- Construction of more than 4,000 MW of wind farms
(enough to power 1 million homes)
- $9 billion total added to Minnesota's economy
- $1.5 billion (additional) annually into Minnesota towns
- 2,200 new jobs during construction
- 900 sustained jobs during operation
The economic impact of this shift to renewable energy is not just numbers for investors and wind farm owners and operators. A major impact would be an increase to the job base in manufacturing and construction, as well as for wind-related services including operation and maintenance. With Minnesota's unemployment rate jumping over 8 percent this year, the highest in more than 20 years, this is promising news for an economic recovery that can land on Main Street.
“This isn't some far-off dream. Minnesota can make the transition fast,” notes Trent Wells at MinnPost. Minnesota is already one of the fastest growing states for wind energy, just behind Iowa and Texas, and we already have the infrastructure in place with Minnesota companies working in the wind industry and manufacturing companies in sore need of new work.
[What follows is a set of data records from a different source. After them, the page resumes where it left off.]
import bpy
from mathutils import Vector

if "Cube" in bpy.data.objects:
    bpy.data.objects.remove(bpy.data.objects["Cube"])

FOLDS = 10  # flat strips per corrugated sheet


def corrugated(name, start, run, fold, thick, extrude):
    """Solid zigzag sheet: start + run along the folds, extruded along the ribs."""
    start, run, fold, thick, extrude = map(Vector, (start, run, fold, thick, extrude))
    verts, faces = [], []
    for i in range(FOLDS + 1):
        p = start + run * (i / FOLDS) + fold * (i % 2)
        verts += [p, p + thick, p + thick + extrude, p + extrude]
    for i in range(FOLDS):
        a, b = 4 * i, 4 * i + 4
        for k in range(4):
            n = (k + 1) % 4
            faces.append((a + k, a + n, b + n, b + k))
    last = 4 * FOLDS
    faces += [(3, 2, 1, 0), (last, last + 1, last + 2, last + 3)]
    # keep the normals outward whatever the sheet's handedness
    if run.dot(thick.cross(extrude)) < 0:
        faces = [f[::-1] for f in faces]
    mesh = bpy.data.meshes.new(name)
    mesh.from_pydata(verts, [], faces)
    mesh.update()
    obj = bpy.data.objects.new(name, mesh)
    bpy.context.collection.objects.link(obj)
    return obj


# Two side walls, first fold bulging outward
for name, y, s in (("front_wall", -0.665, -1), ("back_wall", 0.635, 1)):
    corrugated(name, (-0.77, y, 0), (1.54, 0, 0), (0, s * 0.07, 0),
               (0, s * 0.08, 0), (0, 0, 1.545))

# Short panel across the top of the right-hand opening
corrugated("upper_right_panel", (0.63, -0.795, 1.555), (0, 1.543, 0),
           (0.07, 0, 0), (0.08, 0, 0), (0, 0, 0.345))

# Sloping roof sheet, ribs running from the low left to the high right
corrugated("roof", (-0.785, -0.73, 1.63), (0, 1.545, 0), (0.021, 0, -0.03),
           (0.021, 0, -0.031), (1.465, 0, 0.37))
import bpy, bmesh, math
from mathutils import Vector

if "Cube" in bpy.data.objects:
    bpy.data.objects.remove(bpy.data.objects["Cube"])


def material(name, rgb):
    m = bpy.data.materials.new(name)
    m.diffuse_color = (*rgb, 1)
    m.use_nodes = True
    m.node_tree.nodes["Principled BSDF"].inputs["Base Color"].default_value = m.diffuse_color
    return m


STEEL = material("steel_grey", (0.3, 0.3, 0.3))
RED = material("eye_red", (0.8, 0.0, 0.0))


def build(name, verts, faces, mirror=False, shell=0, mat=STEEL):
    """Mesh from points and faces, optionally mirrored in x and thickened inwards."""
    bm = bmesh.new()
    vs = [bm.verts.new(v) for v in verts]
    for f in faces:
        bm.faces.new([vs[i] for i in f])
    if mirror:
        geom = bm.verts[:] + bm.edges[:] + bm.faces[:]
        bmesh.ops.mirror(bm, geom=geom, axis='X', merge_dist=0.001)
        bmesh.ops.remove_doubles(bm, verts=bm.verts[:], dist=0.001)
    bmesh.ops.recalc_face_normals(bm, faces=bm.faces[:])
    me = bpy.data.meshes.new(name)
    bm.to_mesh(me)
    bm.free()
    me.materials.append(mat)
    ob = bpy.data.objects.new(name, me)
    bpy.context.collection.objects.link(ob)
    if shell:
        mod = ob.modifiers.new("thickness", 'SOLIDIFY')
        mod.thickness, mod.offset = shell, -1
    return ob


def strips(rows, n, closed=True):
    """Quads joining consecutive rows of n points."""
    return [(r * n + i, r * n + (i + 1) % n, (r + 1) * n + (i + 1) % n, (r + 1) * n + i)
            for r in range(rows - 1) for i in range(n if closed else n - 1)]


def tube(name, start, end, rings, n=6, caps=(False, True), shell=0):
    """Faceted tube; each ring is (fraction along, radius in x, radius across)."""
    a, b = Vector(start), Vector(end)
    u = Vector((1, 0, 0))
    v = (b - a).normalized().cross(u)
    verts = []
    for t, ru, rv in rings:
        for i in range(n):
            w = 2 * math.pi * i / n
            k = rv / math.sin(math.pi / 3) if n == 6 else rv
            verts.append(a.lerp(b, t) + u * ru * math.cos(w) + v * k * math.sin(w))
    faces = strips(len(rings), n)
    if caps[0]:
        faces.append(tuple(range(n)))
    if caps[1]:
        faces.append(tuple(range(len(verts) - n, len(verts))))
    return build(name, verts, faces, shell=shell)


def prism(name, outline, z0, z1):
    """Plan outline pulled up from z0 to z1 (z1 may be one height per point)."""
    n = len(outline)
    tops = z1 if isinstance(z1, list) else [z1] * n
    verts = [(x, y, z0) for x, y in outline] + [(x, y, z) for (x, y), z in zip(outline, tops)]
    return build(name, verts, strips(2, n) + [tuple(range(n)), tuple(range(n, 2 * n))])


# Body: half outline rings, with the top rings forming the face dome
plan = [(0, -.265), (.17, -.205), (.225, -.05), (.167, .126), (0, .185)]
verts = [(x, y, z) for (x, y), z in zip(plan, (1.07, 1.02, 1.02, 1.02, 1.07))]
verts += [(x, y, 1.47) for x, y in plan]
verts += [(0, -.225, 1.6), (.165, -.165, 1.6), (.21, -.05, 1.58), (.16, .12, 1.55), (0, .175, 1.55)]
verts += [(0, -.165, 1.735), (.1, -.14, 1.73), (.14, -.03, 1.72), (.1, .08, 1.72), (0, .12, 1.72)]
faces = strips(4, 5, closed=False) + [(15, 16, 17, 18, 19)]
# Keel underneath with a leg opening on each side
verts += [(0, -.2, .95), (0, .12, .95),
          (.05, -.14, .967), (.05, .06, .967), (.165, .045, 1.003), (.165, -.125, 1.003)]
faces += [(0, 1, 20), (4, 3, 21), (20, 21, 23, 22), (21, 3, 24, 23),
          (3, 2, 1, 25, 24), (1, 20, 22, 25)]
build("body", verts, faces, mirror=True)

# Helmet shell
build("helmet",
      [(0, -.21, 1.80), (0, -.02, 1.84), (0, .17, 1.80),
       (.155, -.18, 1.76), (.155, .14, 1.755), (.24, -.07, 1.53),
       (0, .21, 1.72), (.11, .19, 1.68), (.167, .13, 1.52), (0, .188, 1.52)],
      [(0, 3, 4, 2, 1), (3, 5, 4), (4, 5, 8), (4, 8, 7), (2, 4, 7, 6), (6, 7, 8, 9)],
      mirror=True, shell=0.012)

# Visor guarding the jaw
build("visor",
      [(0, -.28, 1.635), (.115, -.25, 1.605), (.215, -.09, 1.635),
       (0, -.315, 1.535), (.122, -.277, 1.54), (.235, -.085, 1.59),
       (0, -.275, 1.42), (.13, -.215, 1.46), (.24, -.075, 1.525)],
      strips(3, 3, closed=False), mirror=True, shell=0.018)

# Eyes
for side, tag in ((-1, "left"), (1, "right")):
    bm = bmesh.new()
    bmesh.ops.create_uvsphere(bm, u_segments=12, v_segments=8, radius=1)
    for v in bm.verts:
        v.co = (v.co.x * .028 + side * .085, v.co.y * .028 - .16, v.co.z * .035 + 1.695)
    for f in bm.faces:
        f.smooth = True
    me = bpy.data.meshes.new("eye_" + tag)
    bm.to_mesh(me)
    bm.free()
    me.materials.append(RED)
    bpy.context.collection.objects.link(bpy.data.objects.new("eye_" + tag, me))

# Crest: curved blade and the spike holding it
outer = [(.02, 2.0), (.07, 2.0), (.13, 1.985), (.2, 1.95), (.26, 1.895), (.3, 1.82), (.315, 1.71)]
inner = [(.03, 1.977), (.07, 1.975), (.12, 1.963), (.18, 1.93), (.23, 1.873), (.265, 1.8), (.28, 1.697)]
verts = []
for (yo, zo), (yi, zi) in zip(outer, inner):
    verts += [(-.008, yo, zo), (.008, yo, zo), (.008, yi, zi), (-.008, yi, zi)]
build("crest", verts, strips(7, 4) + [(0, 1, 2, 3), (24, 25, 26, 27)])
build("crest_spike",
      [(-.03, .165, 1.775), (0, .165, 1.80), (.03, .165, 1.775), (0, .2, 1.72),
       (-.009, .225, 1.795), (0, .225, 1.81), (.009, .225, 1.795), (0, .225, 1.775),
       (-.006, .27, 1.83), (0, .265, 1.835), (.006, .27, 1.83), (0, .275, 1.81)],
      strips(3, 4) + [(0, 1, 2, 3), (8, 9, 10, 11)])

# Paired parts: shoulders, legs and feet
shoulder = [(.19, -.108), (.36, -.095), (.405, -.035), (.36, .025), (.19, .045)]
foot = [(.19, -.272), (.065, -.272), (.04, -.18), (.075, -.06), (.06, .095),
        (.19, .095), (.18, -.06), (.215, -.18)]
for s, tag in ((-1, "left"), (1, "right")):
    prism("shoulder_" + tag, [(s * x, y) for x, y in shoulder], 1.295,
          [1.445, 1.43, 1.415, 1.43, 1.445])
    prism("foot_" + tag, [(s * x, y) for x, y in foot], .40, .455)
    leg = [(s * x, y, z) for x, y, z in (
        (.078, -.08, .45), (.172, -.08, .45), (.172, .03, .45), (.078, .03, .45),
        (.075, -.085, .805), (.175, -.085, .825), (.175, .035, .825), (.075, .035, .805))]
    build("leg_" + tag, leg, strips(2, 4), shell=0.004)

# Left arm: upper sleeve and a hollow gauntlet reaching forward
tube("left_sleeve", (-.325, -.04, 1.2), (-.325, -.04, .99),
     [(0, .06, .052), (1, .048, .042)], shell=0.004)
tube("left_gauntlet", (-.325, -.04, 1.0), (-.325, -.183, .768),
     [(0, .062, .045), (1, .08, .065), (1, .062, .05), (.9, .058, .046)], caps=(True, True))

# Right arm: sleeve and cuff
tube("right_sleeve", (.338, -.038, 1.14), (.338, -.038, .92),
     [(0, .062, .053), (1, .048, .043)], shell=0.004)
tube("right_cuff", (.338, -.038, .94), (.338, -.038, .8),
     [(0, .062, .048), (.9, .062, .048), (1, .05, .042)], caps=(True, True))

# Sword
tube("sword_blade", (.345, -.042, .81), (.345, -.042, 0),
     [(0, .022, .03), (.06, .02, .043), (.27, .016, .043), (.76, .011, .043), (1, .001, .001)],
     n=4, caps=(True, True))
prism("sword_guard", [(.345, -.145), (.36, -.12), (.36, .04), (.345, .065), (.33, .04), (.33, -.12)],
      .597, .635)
For example, Duluth-based Northstar Aerospace laid off most of its 115 workers last year when production orders dropped as the recession hit hard. "When we were down and out, we had to get creative and find other industries we could serve," stated Northstar's president and CEO John Eagleton. Recently, the company has been recalling workers back after diversifying beyond airplanes into medical devices and wind turbine components.
To enable this transition, the study recommends localizing wind turbine manufacturing while partnering with advanced global companies for technology transfer, providing assistance to Minnesota companies to meet the high technology requirements of the wind industry, and increasing workforce training for both new and displaced workers.
Here is a video summary:
Here is the study: